But make no mistake: he might just be your average dirt-bik-ridin’ rapper, but he’s a big deal in Canada. He’s no Drake or Kardi, but he’s seen some serious success—including a massive hit with this song ‘Oh Canada’, which hit top 20 on the Canada Hot 100. Unfortunately, being so successful has its downsides: when Classified wanted to film a video for the patriotic single, he put out a call to get as many people to the shoot as possible. Unfortunately for him, some critics noted that there weren’t, in their eyes, enough black faces there.
“Message-board shit,” mutters Classy on being called racist. “I probably put more eyes on that topic than people actually knew. I’m a hip-hop fan, I go online and talk to people about it. It was just something someone brought up—I was like, what the fuck, are you serious? Stupid internet kids.
“I didn’t have people on the street coming up to me and calling me a racist, but I did have people coming up to me, going, what’s going on? We shot a video, I told everybody to come out. I’m not going to stop a video shoot because there’s not enough black people there.

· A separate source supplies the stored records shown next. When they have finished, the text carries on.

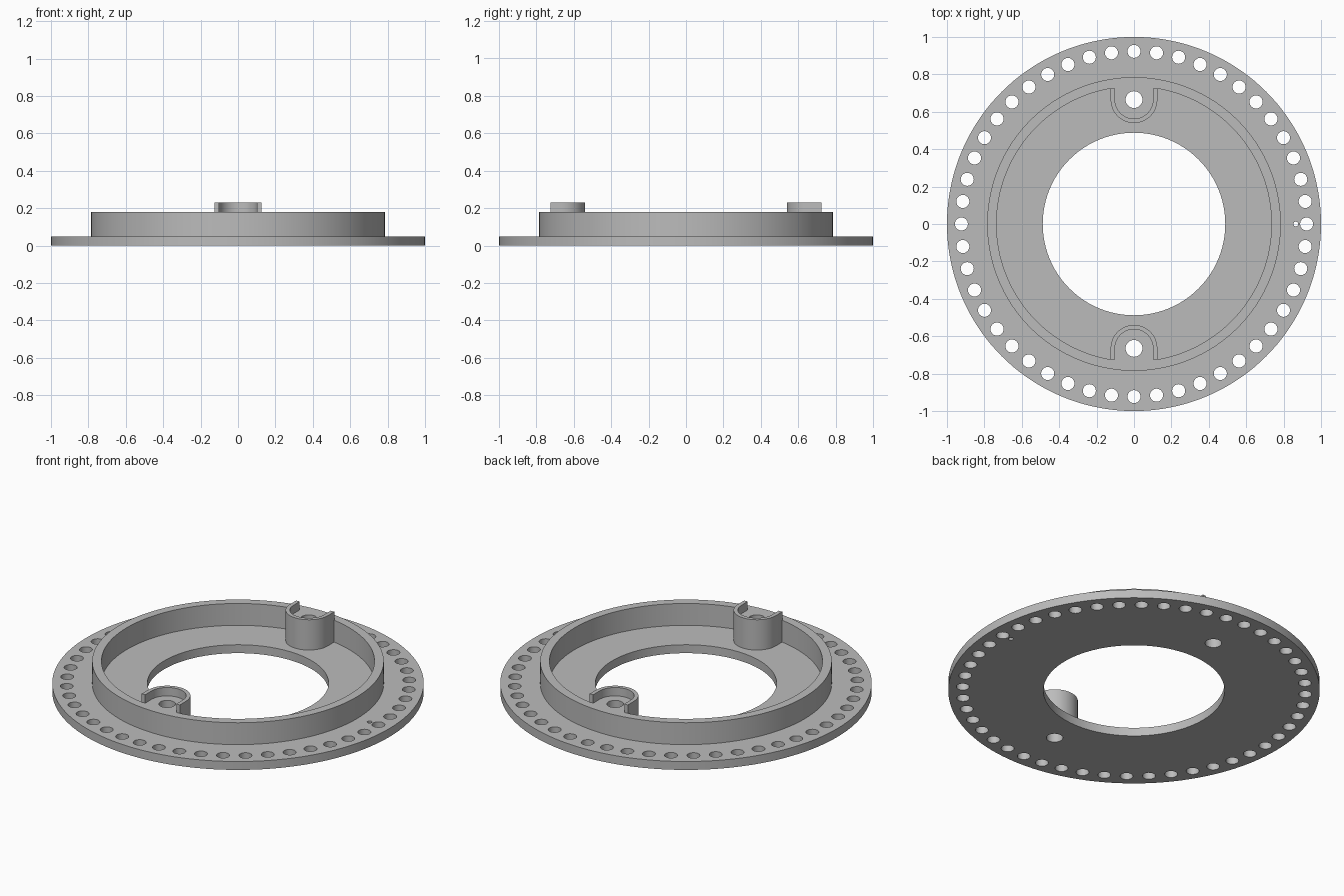
import bpy
import bmesh
from math import sin, cos, pi, asin, radians

if "Cube" in bpy.data.objects:
    bpy.data.objects.remove(bpy.data.objects["Cube"], do_unlink=True)

grey = bpy.data.materials.new("plain grey")
grey.use_nodes = True
GREY = (0.5, 0.5, 0.5, 1)
grey.diffuse_color = GREY
grey.node_tree.nodes["Principled BSDF"].inputs["Base Color"].default_value = GREY

PLATE_TOP, WALL_TOP, LIP_TOP = 0.05, 0.18, 0.23
WALL_IN, WALL_OUT = 0.735, 0.785
BOSS_Y, BOSS_R, LIP_R, LIP_END = 0.665, 0.125, 0.102, 0.725


def arc(radius, start, end, steps, cx=0, cy=0):
    """Points along an arc, both ends included."""
    angles = [start + (end - start) * i / steps for i in range(steps + 1)]
    return [(cx + radius * cos(a), cy + radius * sin(a)) for a in angles]


def circle(radius, steps, cx=0, cy=0):
    return arc(radius, 0, 2 * pi, steps, cx, cy)[:-1]


def turned(points):
    """Half-turn copy about the vertical axis."""
    return [(-x, -y) for x, y in points]


def extrude_profile(name, loops, bottom, top):
    """Fill nested outlines and raise them into a solid."""
    curve = bpy.data.curves.new(name, 'CURVE')
    curve.dimensions = '2D'
    curve.fill_mode = 'BOTH'
    curve.extrude = (top - bottom) / 2
    for loop in loops:
        spline = curve.splines.new('POLY')
        spline.points.add(len(loop) - 1)
        for point, (x, y) in zip(spline.points, loop):
            point.co = (x, y, 0, 1)
        spline.use_cyclic_u = True
    helper = bpy.data.objects.new(name + "_profile", curve)
    bpy.context.collection.objects.link(helper)
    graph = bpy.context.evaluated_depsgraph_get()
    mesh = bpy.data.meshes.new_from_object(helper.evaluated_get(graph))
    bpy.data.objects.remove(helper, do_unlink=True)

    bm = bmesh.new()
    bm.from_mesh(mesh)
    bmesh.ops.remove_doubles(bm, verts=bm.verts, dist=0.0001)
    bmesh.ops.translate(bm, verts=bm.verts, vec=(0, 0, (top + bottom) / 2))
    bmesh.ops.recalc_face_normals(bm, faces=bm.faces)
    bm.to_mesh(mesh)
    bm.free()

    mesh.materials.clear()
    mesh.materials.append(grey)
    obj = bpy.data.objects.new(name, mesh)
    bpy.context.collection.objects.link(obj)
    bpy.ops.object.select_all(action='DESELECT')
    obj.select_set(True)
    bpy.context.view_layer.objects.active = obj
    bpy.ops.object.shade_smooth_by_angle(angle=radians(30))
    return obj


# Base plate with its centre opening, ring of holes and index hole
bolt_holes = [circle(0.045, 32, 0, y) for y in (BOSS_Y, -BOSS_Y)]
rim_holes = [circle(0.035, 24, 0.923 * cos(a), 0.923 * sin(a))
             for a in (2 * pi * i / 48 for i in range(48))]
index_hole = circle(0.013, 16, 0.865, 0)
extrude_profile("base_plate",
                [circle(1, 144), circle(0.488, 96), index_hole] + bolt_holes + rim_holes,
                0, PLATE_TOP)

# Raised wall with the two rounded bosses growing inward
gap = asin(BOSS_R / WALL_IN)
half = (arc(WALL_IN, -pi / 2 + gap, pi / 2 - gap, 60)
        + arc(BOSS_R, 0, -pi, 24, 0, BOSS_Y))
extrude_profile("wall_and_bosses",
                [circle(WALL_OUT, 144), half + turned(half)] + bolt_holes,
                PLATE_TOP, WALL_TOP)

# U-shaped lip on each boss, open toward the outside
lip = ([(BOSS_R, LIP_END)] + arc(BOSS_R, 0, -pi, 24, 0, BOSS_Y)
       + [(-BOSS_R, LIP_END), (-LIP_R, LIP_END)]
       + arc(LIP_R, -pi, 0, 24, 0, BOSS_Y) + [(LIP_R, LIP_END)])
extrude_profile("back_lip", [lip], WALL_TOP, LIP_TOP)
extrude_profile("front_lip", [turned(lip)], WALL_TOP, LIP_TOP)
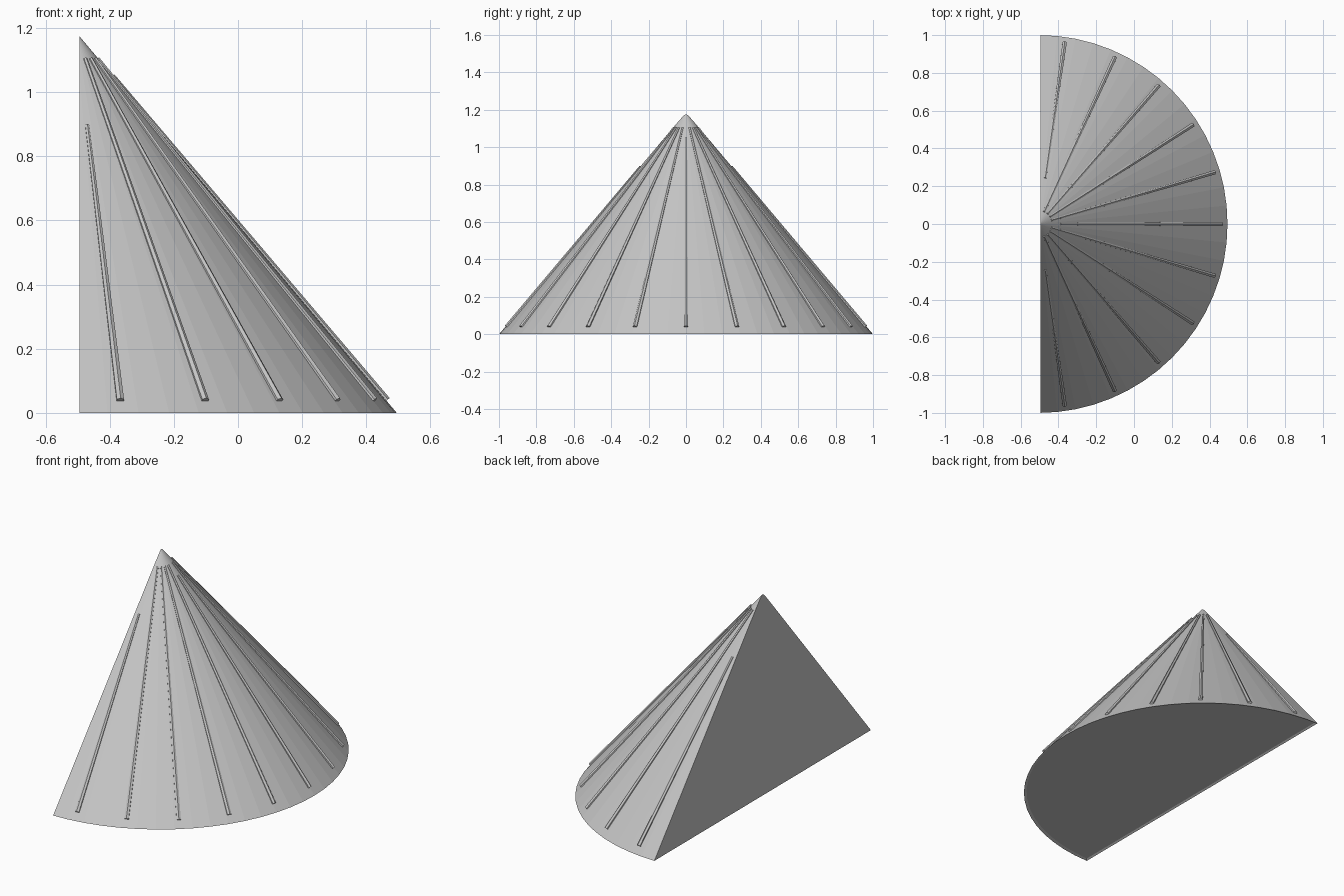
import bpy, bmesh, math
from mathutils import Vector, Matrix

if "Cube" in bpy.data.objects:
    bpy.data.objects.remove(bpy.data.objects["Cube"], do_unlink=True)

HEIGHT = 1.187      # full cone height
AXIS_X = -0.505     # cone axis
CUT_X = -0.495      # flat back wall
RIBS = 11

grey = bpy.data.materials.new("light grey")
grey.use_nodes = True
COLOUR = (0.56, 0.56, 0.56, 1)
grey.diffuse_color = COLOUR
grey.node_tree.nodes["Principled BSDF"].inputs["Base Color"].default_value = COLOUR


def add_object(name, bm):
    bmesh.ops.recalc_face_normals(bm, faces=bm.faces)
    mesh = bpy.data.meshes.new(name)
    bm.to_mesh(mesh)
    bm.free()
    mesh.materials.append(grey)
    obj = bpy.data.objects.new(name, mesh)
    bpy.context.collection.objects.link(obj)
    return obj


def cone_point(angle, radius):
    return Vector((AXIS_X + radius * math.cos(angle), radius * math.sin(angle),
                   HEIGHT * (1 - radius)))


# Half cone body: full cone sliced by the flat wall
bm = bmesh.new()
bmesh.ops.create_cone(bm, cap_ends=True, segments=64, radius1=1, radius2=0,
                      depth=HEIGHT,
                      matrix=Matrix.Translation((AXIS_X, 0, HEIGHT / 2)))
bmesh.ops.remove_doubles(bm, verts=bm.verts, dist=1e-5)
cut = bmesh.ops.bisect_plane(bm, geom=bm.verts[:] + bm.edges[:] + bm.faces[:],
                             plane_co=(CUT_X, 0, 0), plane_no=(1, 0, 0),
                             clear_inner=True)
edges = [e for e in cut["geom_cut"] if isinstance(e, bmesh.types.BMEdge)]
bmesh.ops.contextual_create(bm, geom=edges)
bmesh.ops.recalc_face_normals(bm, faces=bm.faces)

# Shallow recess in the underside leaves a thin rim
base = [f for f in bm.faces if f.normal.z < -0.9]
bmesh.ops.inset_region(bm, faces=base, thickness=0.015, depth=-0.006)
add_object("half_cone_body", bm)

# Slim tapered ribs running up the curved side
for i in range(RIBS):
    angle = math.pi * ((i + 0.5) / RIBS - 0.5)
    top = 0.07
    if i in (0, RIBS - 1):
        top = 0.245
    elif i == RIBS // 2:
        top = 0.115
    low, high = cone_point(angle, 0.968), cone_point(angle, top)
    run = high - low
    bm = bmesh.new()
    bmesh.ops.create_cone(bm, cap_ends=True, segments=6, radius1=0.013,
                          radius2=0.007, depth=run.length)
    turn = run.to_track_quat("Z", "Y").to_matrix().to_4x4()
    bm.transform(Matrix.Translation((low + high) / 2) @ turn)
    add_object(f"rib_{i + 1}", bm)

Too many white people! We need more black people! This is a rap video! People are people. Whoever comes out and supports, that’s love.”
There are challenges closer to home, too. He might not be facing your usual rap challenges—it comes with the mature territory—but when you make it a point to rap on and produce every single track on your album, it can often be difficult. As much as Classified enjoys the relaxed suburban existence (he lived in Halifax for a time before moving back), he does say that working alone can get a little lonely:

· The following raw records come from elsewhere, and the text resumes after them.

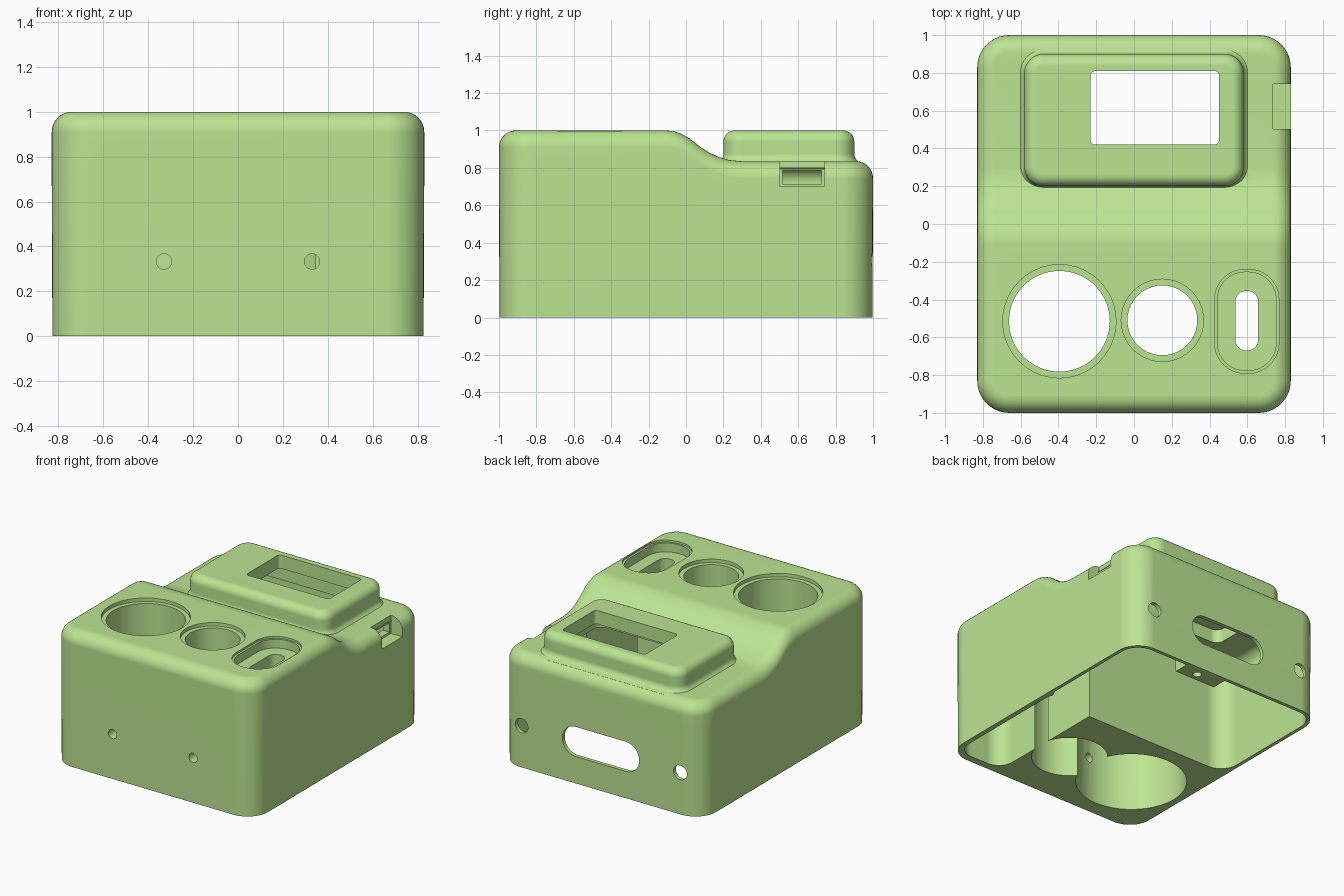
import bpy, bmesh
from math import sin, cos, pi

if "Cube" in bpy.data.objects:
    bpy.data.objects.remove(bpy.data.objects["Cube"])

ARC = 10


def mesh_object(name, verts, faces):
    bm = bmesh.new()
    vs = [bm.verts.new(v) for v in verts]
    for f in faces:
        bm.faces.new([vs[i] for i in f])
    bmesh.ops.remove_doubles(bm, verts=bm.verts, dist=1e-5)
    bmesh.ops.recalc_face_normals(bm, faces=bm.faces)
    me = bpy.data.meshes.new(name)
    bm.to_mesh(me)
    bm.free()
    ob = bpy.data.objects.new(name, me)
    bpy.context.collection.objects.link(ob)
    return ob


def rounded_rect(cx, cy, hx, hy, r, n=ARC):
    pts = []
    for k, (sx, sy) in enumerate(((1, 1), (-1, 1), (-1, -1), (1, -1))):
        for i in range(n + 1):
            a = (k + i / n) * pi / 2
            p = (cx + sx * (hx - r) + r * cos(a), cy + sy * (hy - r) + r * sin(a))
            if not pts or abs(p[0] - pts[-1][0]) + abs(p[1] - pts[-1][1]) > 1e-4:
                pts.append(p)
    if abs(pts[0][0] - pts[-1][0]) + abs(pts[0][1] - pts[-1][1]) < 1e-4:
        pts.pop()
    return pts


def loft(rings, top_cap=True):
    n = len(rings[0])
    verts = [p for ring in rings for p in ring]
    faces = [(k * n + i, k * n + (i + 1) % n, (k + 1) * n + (i + 1) % n, (k + 1) * n + i)
             for k in range(len(rings) - 1) for i in range(n)]
    faces.append(tuple(range(n)))
    if top_cap:
        faces.append(tuple(range(len(verts) - n, len(verts))))
    return verts, faces


def prism(name, outline, lo, hi, axis="z"):
    place = (lambda u, v, w: (u, v, w)) if axis == "z" else (lambda u, v, w: (u, w, v))
    return mesh_object(name, *loft([[place(u, v, w) for u, v in outline] for w in (lo, hi)]))


def stacked(name, cx, cy, hx, hy, r, levels):
    """Rounded rectangle lofted through (outset, z) levels."""
    return mesh_object(name, *loft([
        [(x, y, z) for x, y in rounded_rect(cx, cy, hx + o, hy + o, r + o)] for o, z in levels]))


def box(name, x0, x1, y0, y1, z0, z1):
    return prism(name, [(x0, y0), (x1, y0), (x1, y1), (x0, y1)], z0, z1)


def combine(target, other, operation):
    other.hide_render = True
    mod = target.modifiers.new("bool", "BOOLEAN")
    mod.operation, mod.solver, mod.object = operation, "EXACT", other
    bpy.context.view_layer.objects.active = target
    bpy.ops.object.modifier_apply(modifier=mod.name)
    bpy.data.objects.remove(other, do_unlink=True)


# Side profile of the lid: high front, S-curve down to the rear deck
STEP = [(-.83, 1), (-.11, 1), (-.07, .997), (-.03, .985), (.02, .957), (.07, .917), (.12, .884),
        (.17, .860), (.23, .842), (.30, .835), (.83, .835)]


def height(y):
    for (y0, z0), (y1, z1) in zip(STEP, STEP[1:]):
        if y <= y1:
            return z0 if y < y0 else z0 + (z1 - z0) * (y - y0) / (y1 - y0)
    return STEP[-1][1]


def body_ring(inset, zfunc):
    r = .17 - inset
    half = [(.66 + r * sin(a), -.83 - r * cos(a)) for a in [i * pi / 2 / ARC for i in range(ARC + 1)]]
    half += [(.66 + r, y) for y, _ in STEP[1:-1]]
    half += [(.66 + r * cos(a), .83 + r * sin(a)) for a in [i * pi / 2 / ARC for i in range(ARC + 1)]]
    ring = half + [(-x, y) for x, y in reversed(half)]
    return [(x, y, zfunc(y)) for x, y in ring]


# Outer body with a rounded top edge
F = .09
rings = [body_ring(.003, lambda y: 0), body_ring(0, lambda y: .67)]
for i in range(9):
    a = i / 8 * pi / 2
    rings.append(body_ring(F * (1 - cos(a)), lambda y, a=a: height(y) - F * (1 - sin(a))))
verts, faces = loft(rings, top_cap=False)
n = len(rings[0])
base = len(verts) - n
faces += [(base + i, base + i + 1, base + n - 2 - i, base + n - 1 - i) for i in range(n // 2 - 1)]
body = mesh_object("enclosure", verts, faces)

# Raised display hood with a flared foot
arcs = [i / 8 * pi / 2 for i in range(9)]
hood = [(.05, .76)] + [(.05 * (1 - sin(a)), .876 - .05 * cos(a)) for a in arcs]
hood += [(-.06 * (1 - cos(a)), .94 + .06 * sin(a)) for a in arcs]
combine(body, stacked("display_hood", 0, .55, .58, .35, .10, hood), "UNION")

# Rear cavity, display cavity and front pockets, all open below
cavity = [(0, -.1)] + [(-.08 * (1 - cos(a)), .72 + .08 * sin(a)) for a in arcs]
combine(body, stacked("rear_cavity", 0, .485, .80, .485, .14, cavity), "DIFFERENCE")
pockets = [
    ("display_cavity", (0, .55, .53, .29, .06), .60, .90),
    ("large_pocket", (-.395, -.50, .38, .38, .38), -.1, .64),
    ("medium_pocket", (.15, -.51, .26, .26, .26), -.1, .70),
    ("slot_pocket", (.595, -.41, .195, .53, .12), -.1, .76),
]
for name, shape, lo, hi in pockets:
    combine(body, prism(name, rounded_rect(*shape), lo, hi), "DIFFERENCE")

# Inner switch housing and rear screw tab
combine(body, box("switch_housing", .68, .805, .46, .78, .66, .795), "UNION")
combine(body, box("screw_tab", .0, .34, .85, .985, .003, .10), "UNION")

# Top openings: shallow rims, bores, slot and display window
openings = [
    ("large_rim", (-.395, -.515, .30, .30, .30), .975, 1.1),
    ("large_bore", (-.395, -.515, .267, .267, .267), .60, 1.1),
    ("medium_rim", (.15, -.51, .218, .218, .218), .975, 1.1),
    ("medium_bore", (.15, -.51, .185, .185, .185), .66, 1.1),
    ("slot_rim", (.597, -.515, .17, .275, .16), .985, 1.1),
    ("slot_recess", (.597, -.515, .155, .26, .145), .92, 1.1),
    ("slot", (.597, -.512, .06, .157, .055), .70, 1.1),
    ("window", (.11, .615, .34, .195, .025), .85, 1.1),
    ("tab_hole", (.20, .91, .03, .03, .03), -.1, .08),
]
for name, shape, lo, hi in openings:
    combine(body, prism(name, rounded_rect(*shape), lo, hi), "DIFFERENCE")

# Holes through the front and back walls
for s in (-1, 1):
    combine(body, prism("front_hole", rounded_rect(s * .33, .333, .034, .034, .034), -1.1, -.68, "y"), "DIFFERENCE")
    combine(body, prism("back_hole", rounded_rect(s * .65, .31, .053, .053, .053), .9, 1.1, "y"), "DIFFERENCE")
combine(body, prism("back_slot", rounded_rect(0, .31, .315, .11, .109), .9, 1.1, "y"), "DIFFERENCE")

# Side switch notch and its port
combine(body, box("notch", .735, .95, .503, .74, .70, 1.0), "DIFFERENCE")
combine(body, box("port", .60, .76, .515, .725, .715, .785), "DIFFERENCE")

# Finish
mat = bpy.data.materials.new("green_plastic")
mat.diffuse_color = (.50, .78, .29, 1)
mat.use_nodes = True
mat.node_tree.nodes["Principled BSDF"].inputs["Base Color"].default_value = mat.diffuse_color
body.data.materials.clear()
body.data.materials.append(mat)
bpy.ops.object.select_all(action="DESELECT")
body.select_set(True)
bpy.context.view_layer.objects.active = body
bpy.ops.object.shade_smooth_by_angle(angle=pi / 6)
wn = body.modifiers.new("weighted_normals", "WEIGHTED_NORMAL")
wn.keep_sharp = True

“It’s a gift and a curse. I’ve had some of my longest days in the studio by myself. I’ll sit in there and record it, produce it, engineer it. A lot of times that’s good, because I find that when you’re by yourself you can express yourself without being worried about what people in the studio think. It lets me focus on what I want to do. But it does get lonely and boring, being in the studio for a week at a time without seeing anybody.”
One of the things that he tackles on the new record is getting blunted. But—and brace yourself for a shock here—he’s talking about the bad side of it. To be fair, the song ‘High Maintenance’ does weigh up the pros and cons, but it’s certainly not something he shies away from.
“Weed impacts it quite a bit—good and bad,” he says. “Let me break it like this: I can’t write my lyrics high. It sends me left and right and I wake up the next morning and read what I wrote and it doesn’t make sense. But I can smoke something and zone out on a beat for three or four hours and play with one sample. When I’m not smoking and making a beat, I’ll chuck in a sample, play with it, ten minutes later I’m bored of it, move on. Smoking calms you down, makes you relax. Sometimes it makes me waste my time, but sometimes it makes me create some great stuff.”
Classified will be touring Europe soon. He is, he says, trying to negotiate a UK show. Here’s hoping he drives a bike onstage.Classified: Stay Cool